[Saved data entries]
_ _ _ _ _

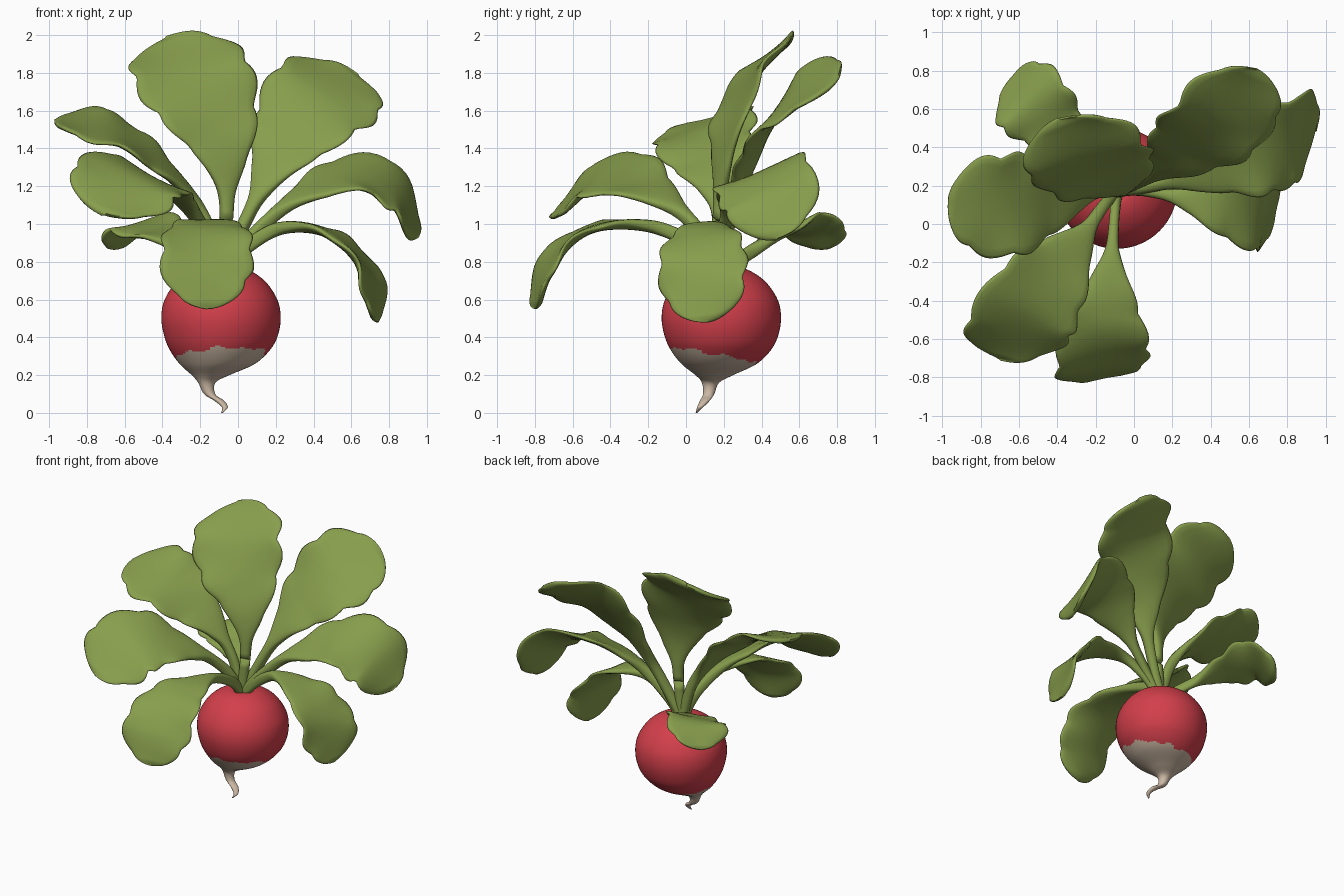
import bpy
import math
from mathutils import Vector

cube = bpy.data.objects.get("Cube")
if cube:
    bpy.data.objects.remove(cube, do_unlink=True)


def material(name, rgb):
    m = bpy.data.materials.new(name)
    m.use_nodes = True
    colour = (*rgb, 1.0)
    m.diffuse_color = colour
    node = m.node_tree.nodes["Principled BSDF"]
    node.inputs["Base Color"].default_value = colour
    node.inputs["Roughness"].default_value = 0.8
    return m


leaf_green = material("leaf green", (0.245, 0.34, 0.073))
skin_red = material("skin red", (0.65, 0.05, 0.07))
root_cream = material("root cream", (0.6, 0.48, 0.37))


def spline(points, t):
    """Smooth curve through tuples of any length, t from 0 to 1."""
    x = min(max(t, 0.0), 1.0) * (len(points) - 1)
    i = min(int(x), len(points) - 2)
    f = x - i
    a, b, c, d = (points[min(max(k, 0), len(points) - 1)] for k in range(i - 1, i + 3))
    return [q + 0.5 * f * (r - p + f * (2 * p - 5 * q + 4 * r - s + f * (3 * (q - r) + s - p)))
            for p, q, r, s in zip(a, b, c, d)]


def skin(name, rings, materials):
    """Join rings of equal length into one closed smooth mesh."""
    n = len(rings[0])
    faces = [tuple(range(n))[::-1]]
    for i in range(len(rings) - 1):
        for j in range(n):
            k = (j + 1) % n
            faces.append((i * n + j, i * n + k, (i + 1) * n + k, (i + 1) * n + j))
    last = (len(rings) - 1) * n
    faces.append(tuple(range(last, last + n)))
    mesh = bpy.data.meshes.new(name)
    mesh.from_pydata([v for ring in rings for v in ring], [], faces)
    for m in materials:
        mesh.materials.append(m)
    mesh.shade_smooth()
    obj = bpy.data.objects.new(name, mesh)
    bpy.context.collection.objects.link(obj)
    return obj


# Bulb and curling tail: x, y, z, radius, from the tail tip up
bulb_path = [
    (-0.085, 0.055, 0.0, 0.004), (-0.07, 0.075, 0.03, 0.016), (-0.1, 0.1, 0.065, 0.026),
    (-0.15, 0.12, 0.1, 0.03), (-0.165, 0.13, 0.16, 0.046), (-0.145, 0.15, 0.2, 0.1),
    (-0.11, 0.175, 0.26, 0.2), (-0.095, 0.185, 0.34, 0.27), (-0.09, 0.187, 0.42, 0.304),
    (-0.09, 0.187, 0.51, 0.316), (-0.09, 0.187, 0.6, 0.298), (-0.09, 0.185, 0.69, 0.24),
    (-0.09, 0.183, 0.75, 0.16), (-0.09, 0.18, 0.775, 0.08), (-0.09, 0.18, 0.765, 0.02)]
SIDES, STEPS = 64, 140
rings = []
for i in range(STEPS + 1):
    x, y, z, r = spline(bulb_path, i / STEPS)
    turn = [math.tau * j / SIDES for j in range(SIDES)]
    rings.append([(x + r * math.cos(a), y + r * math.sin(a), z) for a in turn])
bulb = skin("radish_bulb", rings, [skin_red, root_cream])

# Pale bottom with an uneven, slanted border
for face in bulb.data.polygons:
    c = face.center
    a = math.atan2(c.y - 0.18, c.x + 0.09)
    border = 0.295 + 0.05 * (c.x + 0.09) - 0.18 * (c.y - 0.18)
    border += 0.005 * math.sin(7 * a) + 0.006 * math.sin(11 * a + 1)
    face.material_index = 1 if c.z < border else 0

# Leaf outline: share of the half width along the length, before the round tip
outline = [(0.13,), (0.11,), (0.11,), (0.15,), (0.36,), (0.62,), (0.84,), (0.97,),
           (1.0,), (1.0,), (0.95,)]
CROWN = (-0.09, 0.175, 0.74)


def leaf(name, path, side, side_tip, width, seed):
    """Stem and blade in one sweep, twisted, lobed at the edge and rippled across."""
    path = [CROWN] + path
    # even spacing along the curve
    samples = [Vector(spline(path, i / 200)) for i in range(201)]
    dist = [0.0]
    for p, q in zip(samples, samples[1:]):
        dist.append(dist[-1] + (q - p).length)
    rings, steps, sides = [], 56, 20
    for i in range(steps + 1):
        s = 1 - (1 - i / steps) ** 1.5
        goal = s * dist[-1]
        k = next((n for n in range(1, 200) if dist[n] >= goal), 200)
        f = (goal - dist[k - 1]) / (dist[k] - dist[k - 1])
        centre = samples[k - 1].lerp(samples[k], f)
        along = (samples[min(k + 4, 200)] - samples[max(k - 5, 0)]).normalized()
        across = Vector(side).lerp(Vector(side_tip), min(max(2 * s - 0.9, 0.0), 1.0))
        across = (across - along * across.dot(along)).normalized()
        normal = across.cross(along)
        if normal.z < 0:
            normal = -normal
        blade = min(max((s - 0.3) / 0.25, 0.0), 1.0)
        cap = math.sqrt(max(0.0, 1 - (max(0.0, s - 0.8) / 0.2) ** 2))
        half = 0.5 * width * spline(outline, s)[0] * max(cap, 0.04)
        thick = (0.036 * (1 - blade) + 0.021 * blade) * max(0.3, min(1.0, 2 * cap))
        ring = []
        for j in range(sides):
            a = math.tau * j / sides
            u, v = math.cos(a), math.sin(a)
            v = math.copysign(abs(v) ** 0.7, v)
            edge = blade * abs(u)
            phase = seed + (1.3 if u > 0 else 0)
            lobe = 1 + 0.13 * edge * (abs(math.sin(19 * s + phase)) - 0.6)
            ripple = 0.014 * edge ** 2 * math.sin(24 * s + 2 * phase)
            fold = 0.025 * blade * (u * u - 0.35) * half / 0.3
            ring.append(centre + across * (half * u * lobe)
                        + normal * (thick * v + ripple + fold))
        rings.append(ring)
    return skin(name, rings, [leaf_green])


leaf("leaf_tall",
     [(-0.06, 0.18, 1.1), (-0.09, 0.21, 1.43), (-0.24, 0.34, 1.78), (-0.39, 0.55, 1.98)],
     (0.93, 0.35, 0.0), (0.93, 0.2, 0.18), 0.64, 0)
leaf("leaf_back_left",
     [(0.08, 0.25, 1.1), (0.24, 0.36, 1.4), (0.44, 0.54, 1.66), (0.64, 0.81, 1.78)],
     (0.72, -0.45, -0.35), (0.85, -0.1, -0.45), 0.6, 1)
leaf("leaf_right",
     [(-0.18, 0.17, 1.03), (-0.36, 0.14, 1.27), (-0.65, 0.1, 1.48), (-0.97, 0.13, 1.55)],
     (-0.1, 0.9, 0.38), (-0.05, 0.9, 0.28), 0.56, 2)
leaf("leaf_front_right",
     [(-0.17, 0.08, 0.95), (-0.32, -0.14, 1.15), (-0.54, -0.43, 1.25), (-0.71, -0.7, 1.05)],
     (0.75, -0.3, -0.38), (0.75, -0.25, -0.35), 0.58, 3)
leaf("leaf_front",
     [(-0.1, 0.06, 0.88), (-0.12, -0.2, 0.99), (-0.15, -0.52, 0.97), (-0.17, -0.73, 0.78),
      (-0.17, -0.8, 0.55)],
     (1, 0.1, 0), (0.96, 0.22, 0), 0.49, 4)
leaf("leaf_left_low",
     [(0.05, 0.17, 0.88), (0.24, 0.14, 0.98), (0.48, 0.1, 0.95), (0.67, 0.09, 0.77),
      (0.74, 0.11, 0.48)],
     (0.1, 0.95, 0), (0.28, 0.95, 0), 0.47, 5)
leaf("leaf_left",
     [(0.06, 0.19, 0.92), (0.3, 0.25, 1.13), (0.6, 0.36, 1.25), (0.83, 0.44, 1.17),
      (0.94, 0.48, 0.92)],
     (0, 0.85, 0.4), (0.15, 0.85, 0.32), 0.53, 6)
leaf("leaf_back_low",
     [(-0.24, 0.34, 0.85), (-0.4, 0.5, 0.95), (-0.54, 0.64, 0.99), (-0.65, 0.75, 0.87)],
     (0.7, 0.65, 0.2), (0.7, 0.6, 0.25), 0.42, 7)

_ _ _ _ _

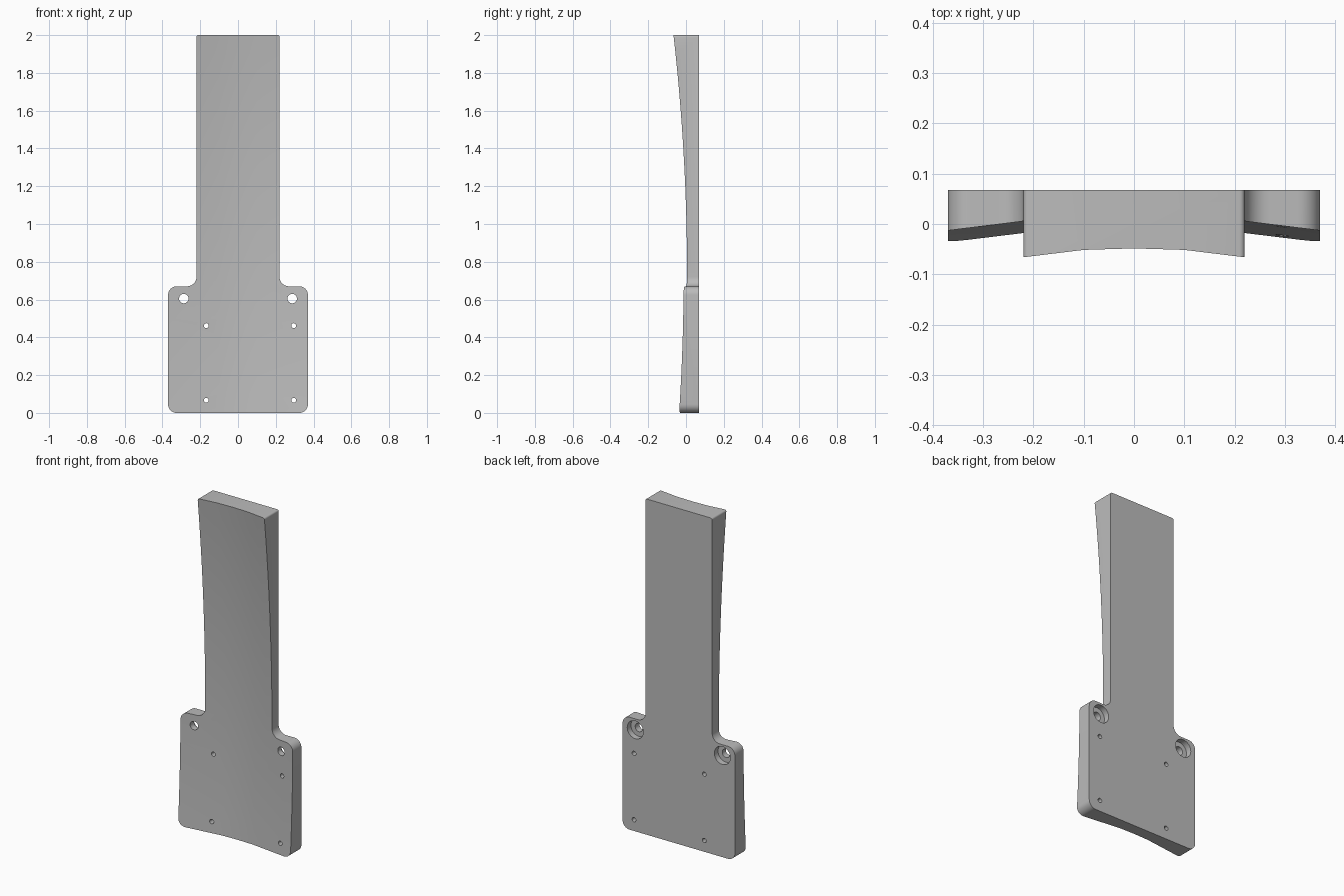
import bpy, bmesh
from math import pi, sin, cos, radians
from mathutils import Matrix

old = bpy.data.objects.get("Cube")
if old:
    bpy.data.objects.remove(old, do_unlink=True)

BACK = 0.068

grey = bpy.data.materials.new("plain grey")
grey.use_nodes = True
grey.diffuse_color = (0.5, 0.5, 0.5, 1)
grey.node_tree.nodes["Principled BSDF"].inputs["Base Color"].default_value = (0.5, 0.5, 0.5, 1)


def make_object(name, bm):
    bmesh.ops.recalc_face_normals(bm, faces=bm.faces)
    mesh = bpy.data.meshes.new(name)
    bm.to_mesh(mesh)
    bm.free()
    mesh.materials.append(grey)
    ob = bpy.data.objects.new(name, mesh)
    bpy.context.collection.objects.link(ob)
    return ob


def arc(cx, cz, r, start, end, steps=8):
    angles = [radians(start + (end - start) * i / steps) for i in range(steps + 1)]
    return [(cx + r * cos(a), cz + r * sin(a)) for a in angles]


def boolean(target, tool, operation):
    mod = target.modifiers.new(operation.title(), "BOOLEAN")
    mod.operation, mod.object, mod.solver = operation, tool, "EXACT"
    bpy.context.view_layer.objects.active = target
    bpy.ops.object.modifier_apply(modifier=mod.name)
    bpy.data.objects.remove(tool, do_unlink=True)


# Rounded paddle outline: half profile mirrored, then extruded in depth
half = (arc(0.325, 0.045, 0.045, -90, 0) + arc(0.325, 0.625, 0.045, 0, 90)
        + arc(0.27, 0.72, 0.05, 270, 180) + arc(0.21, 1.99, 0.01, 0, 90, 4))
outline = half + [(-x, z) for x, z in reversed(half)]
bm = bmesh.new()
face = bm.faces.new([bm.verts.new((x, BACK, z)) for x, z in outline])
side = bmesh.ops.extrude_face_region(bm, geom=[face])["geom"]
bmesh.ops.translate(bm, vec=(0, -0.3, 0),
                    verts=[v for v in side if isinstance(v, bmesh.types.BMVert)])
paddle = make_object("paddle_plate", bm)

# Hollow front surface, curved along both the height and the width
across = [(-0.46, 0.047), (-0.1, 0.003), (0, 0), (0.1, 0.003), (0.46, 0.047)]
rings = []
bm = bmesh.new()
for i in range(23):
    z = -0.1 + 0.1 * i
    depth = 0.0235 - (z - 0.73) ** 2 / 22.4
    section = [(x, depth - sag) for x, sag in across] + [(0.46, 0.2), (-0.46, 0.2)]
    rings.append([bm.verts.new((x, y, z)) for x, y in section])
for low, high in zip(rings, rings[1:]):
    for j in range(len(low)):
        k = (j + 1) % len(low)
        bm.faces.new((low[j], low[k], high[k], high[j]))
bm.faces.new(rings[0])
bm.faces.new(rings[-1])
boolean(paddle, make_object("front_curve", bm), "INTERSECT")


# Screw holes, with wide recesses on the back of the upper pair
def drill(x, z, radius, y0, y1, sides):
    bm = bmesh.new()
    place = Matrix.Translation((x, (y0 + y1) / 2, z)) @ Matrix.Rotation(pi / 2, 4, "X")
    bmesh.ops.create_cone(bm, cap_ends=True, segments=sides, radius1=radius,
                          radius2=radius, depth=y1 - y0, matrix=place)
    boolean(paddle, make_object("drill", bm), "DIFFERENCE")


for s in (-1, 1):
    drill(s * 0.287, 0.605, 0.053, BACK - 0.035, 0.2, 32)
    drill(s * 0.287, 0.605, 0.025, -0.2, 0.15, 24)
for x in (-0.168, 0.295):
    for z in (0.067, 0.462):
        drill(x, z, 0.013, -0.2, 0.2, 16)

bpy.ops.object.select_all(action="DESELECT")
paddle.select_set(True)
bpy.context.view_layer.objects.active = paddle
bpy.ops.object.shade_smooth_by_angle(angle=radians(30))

_ _ _ _ _

Exercise objective:
What lines of the preceding data include the string "bmesh"? Pull them out.

Result:
import bpy, bmesh
    bmesh.ops.recalc_face_normals(bm, faces=bm.faces)
bm = bmesh.new()
side = bmesh.ops.extrude_face_region(bm, geom=[face])["geom"]
bmesh.ops.translate(bm, vec=(0, -0.3, 0),
                    verts=[v for v in side if isinstance(v, bmesh.types.BMVert)])
bm = bmesh.new()
    bm = bmesh.new()
    bmesh.ops.create_cone(bm, cap_ends=True, segments=sides, radius1=radius,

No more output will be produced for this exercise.